* What to produce *
If a line in the entries contains the word "Cube", list it.

* Data supplied *
---------------
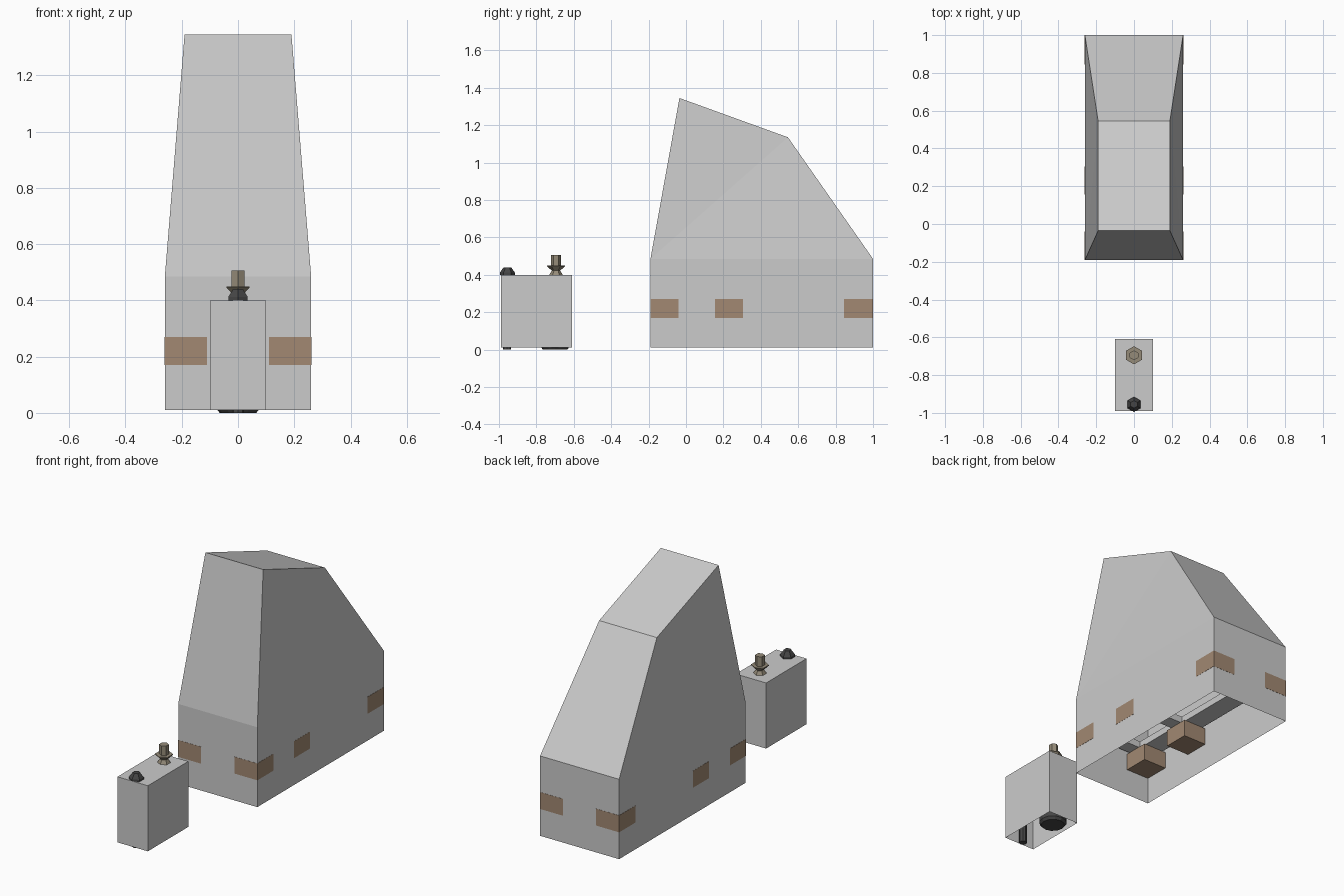
import bpy, bmesh
from math import pi, cos, sin

if "Cube" in bpy.data.objects:
    bpy.data.objects.remove(bpy.data.objects["Cube"])


def material(name, rgb):
    m = bpy.data.materials.new(name)
    m.diffuse_color = (*rgb, 1)
    m.use_nodes = True
    m.node_tree.nodes["Principled BSDF"].inputs["Base Color"].default_value = m.diffuse_color
    return m


brown = material("brown", (0.36, 0.25, 0.17))
bronze = material("bronze", (0.30, 0.26, 0.19))
dark = material("dark", (0.06, 0.06, 0.06))


def mesh_object(name, verts, faces, mat=None):
    me = bpy.data.meshes.new(name)
    me.from_pydata(verts, [], faces)
    ob = bpy.data.objects.new(name, me)
    bpy.context.collection.objects.link(ob)
    if mat:
        me.materials.append(mat)
    bm = bmesh.new()
    bm.from_mesh(me)
    bmesh.ops.recalc_face_normals(bm, faces=bm.faces)
    bm.to_mesh(me)
    bm.free()
    return ob


def box(name, x, y, z, mat=None, open_bottom=False):
    v = [(a, b, c) for c in z for a, b in
         ((x[0], y[0]), (x[1], y[0]), (x[1], y[1]), (x[0], y[1]))]
    f = [(i, (i + 1) % 4, 4 + (i + 1) % 4, 4 + i) for i in range(4)] + [(4, 5, 6, 7)]
    if not open_bottom:
        f.append((3, 2, 1, 0))
    return mesh_object(name, v, f, mat)


def lathe(name, y, profile, sides, mat):
    # profile: (radius, height) pairs from bottom to top
    v, f = [], []
    for r, z in profile:
        v += [(r * cos(pi / 2 + 2 * pi * i / sides),
               y + r * sin(pi / 2 + 2 * pi * i / sides), z) for i in range(sides)]
    for k in range(len(profile) - 1):
        for i in range(sides):
            j = (i + 1) % sides
            f.append((k * sides + i, k * sides + j, (k + 1) * sides + j, (k + 1) * sides + i))
    n = len(profile) - 1
    f += [tuple(range(sides)), tuple(range(n * sides, (n + 1) * sides))]
    return mesh_object(name, v, f, mat)


# Tall hood: open-bottomed skirt with a leaning, tapered top
rings = [((-0.26, 0.26), (-0.19, 0.01), (1.0, 0.01)),
         ((-0.26, 0.26), (-0.19, 0.485), (1.0, 0.485)),
         ((-0.19, 0.19), (-0.035, 1.345), (0.545, 1.135))]
verts = []
for (x0, x1), (yf, zf), (yb, zb) in rings:
    verts += [(x0, yf, zf), (x1, yf, zf), (x1, yb, zb), (x0, yb, zb)]
faces = [(i, (i + 1) % 4, 4 + (i + 1) % 4, 4 + i) for i in range(4)]
faces += [(4, 5, 9, 8), (6, 7, 11, 10), (8, 9, 10, 11)]
faces += [(5, 6, 10), (5, 10, 9), (7, 4, 11), (4, 8, 11)]
mesh_object("tall_hood", verts, faces)

# Corner and middle support blocks, flush with the hood walls
E = 0.001
for s in (-1, 1):
    for label, y in (("front", (-0.19 - E, -0.04)), ("middle", (0.155, 0.305)),
                     ("back", (0.845, 1.0 + E))):
        x = sorted((s * 0.11, s * (0.26 + E)))
        box(label + "_support_block", x, y, (0.17, 0.27), brown)
    # Rail resting on the blocks
    box("inner_rail", sorted((s * 0.12, s * 0.24)), (-0.17, 0.98), (0.27, 0.31))

# Cross bars joining the rails
for y in (-0.13, 0.23, 0.92):
    box("inner_cross_bar", (-0.12, 0.12), (y - 0.04, y + 0.04), (0.27, 0.31))

# Small open-bottomed box
box("small_box", (-0.10, 0.10), (-0.99, -0.61), (0.01, 0.40), None, True)

# Fittings on the small box
lathe("flared_spout", -0.695, [(0.036, 0.40), (0.022, 0.422), (0.048, 0.445),
                               (0.048, 0.45), (0.026, 0.45), (0.026, 0.507)], 6, bronze)
lathe("domed_cap", -0.955, [(0.040, 0.40), (0.040, 0.412), (0.020, 0.44)], 6, dark)

# Rods and foot hanging inside the small box
lathe("wide_foot", -0.70, [(0.065, 0.0), (0.077, 0.015), (0.077, 0.045),
                           (0.025, 0.07), (0.022, 0.40)], 12, dark)
lathe("thin_rod", -0.957, [(0.022, 0.0), (0.022, 0.40)], 8, dark)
---------------
* Task result *
if "Cube" in bpy.data.objects:
    bpy.data.objects.remove(bpy.data.objects["Cube"])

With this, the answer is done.